▶ Problem to work on
Using the listing below, return every line that includes "range".

▶ Source data
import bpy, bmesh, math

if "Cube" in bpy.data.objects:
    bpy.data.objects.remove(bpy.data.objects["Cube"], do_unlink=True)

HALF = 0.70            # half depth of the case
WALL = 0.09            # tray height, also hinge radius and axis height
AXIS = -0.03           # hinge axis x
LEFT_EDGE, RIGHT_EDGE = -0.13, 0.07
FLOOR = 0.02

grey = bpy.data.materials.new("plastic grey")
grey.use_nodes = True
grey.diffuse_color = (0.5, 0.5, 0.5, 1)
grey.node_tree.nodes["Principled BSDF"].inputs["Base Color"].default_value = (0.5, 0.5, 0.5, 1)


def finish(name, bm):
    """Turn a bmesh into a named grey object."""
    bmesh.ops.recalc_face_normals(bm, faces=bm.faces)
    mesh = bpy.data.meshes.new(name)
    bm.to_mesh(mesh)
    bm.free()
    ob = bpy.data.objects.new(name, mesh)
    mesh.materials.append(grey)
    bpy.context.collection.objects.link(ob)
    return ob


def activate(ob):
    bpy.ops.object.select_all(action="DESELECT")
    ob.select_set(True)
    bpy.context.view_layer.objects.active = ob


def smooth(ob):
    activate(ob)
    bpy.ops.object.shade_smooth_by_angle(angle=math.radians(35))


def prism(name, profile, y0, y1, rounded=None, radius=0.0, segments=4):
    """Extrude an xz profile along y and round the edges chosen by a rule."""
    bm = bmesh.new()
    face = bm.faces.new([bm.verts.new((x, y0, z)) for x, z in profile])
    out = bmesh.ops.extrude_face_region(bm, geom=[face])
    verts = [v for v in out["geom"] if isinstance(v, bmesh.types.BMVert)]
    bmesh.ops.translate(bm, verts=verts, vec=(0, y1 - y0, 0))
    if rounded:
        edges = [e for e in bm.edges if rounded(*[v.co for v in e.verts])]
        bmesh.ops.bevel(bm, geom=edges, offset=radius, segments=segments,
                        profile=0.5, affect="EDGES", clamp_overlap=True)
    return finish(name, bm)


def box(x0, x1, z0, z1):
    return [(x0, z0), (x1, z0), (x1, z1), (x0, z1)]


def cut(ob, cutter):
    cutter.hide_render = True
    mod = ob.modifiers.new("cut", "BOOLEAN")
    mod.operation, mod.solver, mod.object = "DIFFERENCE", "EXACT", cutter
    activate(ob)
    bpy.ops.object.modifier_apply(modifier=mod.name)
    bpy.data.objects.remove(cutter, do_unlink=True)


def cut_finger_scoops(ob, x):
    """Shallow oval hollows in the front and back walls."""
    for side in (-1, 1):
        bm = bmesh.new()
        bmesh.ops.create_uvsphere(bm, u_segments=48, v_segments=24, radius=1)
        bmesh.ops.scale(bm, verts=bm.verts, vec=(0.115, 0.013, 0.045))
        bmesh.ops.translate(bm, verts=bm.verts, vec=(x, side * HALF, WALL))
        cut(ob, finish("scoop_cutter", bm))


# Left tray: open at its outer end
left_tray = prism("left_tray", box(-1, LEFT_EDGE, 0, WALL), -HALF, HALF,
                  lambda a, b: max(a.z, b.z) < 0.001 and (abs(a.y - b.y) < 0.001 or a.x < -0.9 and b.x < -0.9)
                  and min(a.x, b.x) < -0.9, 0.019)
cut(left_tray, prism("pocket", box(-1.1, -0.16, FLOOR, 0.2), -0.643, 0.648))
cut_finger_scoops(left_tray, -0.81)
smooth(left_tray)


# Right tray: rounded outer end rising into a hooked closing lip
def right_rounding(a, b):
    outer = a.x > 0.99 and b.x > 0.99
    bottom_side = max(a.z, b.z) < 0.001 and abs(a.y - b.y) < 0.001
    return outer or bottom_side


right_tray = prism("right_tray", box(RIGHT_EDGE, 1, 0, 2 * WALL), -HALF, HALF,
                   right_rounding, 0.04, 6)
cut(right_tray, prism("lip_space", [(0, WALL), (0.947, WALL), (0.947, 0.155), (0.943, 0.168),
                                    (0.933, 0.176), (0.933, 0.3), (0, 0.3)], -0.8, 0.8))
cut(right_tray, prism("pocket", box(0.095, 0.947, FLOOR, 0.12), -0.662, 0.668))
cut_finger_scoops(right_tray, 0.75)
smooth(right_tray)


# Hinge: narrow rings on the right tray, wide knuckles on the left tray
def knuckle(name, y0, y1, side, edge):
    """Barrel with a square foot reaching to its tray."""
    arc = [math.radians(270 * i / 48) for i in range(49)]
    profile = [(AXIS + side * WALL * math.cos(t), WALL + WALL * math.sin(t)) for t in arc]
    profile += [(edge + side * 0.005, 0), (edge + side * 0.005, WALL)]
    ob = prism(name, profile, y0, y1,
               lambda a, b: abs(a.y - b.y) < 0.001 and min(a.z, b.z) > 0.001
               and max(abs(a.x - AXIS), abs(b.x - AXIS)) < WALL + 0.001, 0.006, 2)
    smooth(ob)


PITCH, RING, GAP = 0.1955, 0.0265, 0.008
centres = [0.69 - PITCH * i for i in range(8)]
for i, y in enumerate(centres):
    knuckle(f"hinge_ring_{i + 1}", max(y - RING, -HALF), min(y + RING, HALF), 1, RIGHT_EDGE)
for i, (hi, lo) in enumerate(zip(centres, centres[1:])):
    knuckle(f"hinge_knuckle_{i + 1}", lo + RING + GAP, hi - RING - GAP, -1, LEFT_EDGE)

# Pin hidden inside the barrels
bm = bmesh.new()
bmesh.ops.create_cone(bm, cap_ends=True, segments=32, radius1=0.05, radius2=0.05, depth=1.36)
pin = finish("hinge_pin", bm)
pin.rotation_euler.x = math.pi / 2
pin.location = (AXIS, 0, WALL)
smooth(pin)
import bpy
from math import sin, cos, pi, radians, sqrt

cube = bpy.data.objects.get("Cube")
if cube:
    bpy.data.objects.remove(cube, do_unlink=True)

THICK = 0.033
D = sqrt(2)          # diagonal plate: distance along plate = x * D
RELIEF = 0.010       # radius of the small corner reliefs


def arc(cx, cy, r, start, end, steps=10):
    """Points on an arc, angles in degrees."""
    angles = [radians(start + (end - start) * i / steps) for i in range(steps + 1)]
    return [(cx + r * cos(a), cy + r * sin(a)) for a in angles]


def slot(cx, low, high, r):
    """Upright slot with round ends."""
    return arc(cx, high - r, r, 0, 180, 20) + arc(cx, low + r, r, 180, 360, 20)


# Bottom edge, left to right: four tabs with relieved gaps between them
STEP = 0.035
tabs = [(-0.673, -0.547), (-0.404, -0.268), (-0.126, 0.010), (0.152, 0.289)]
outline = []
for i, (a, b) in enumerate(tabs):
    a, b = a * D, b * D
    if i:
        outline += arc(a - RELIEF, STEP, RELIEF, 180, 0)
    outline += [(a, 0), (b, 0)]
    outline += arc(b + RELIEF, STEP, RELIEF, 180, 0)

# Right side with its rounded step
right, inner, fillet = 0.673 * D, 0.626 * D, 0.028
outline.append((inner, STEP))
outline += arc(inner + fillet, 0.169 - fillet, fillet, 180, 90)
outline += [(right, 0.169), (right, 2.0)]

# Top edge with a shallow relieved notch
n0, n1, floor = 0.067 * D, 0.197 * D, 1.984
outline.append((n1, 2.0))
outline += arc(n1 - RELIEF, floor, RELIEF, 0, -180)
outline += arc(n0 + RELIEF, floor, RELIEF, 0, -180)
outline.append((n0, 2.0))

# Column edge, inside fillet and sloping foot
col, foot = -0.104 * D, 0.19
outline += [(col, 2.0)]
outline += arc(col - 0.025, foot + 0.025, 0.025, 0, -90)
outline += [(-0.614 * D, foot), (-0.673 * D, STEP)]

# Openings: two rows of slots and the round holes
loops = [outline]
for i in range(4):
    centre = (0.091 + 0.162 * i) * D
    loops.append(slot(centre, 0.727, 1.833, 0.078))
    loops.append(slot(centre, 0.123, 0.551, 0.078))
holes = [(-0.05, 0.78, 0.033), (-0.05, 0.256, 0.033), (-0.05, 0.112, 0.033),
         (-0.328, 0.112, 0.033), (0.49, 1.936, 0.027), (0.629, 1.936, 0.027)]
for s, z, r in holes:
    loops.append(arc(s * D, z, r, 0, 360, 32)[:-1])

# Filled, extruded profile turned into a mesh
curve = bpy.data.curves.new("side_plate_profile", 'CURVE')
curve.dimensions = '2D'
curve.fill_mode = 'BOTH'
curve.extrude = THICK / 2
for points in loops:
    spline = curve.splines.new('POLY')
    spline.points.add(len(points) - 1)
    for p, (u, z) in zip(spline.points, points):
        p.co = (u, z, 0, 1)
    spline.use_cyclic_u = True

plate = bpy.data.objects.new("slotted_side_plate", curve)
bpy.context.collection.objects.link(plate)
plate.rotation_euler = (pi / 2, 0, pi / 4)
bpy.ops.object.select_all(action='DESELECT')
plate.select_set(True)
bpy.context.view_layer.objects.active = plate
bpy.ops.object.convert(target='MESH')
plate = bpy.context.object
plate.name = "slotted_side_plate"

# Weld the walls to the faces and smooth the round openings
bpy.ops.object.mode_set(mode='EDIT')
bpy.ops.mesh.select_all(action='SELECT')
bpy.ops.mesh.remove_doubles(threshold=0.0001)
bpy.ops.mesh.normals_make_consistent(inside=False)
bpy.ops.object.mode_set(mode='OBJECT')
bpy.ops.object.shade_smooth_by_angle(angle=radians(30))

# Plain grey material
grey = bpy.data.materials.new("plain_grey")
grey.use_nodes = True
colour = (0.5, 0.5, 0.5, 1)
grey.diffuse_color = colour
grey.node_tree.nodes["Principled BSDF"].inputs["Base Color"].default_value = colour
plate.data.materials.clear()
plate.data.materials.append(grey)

▶ Output for this exercise
    arc = [math.radians(270 * i / 48) for i in range(49)]
centres = [0.69 - PITCH * i for i in range(8)]
    angles = [radians(start + (end - start) * i / steps) for i in range(steps + 1)]
for i in range(4):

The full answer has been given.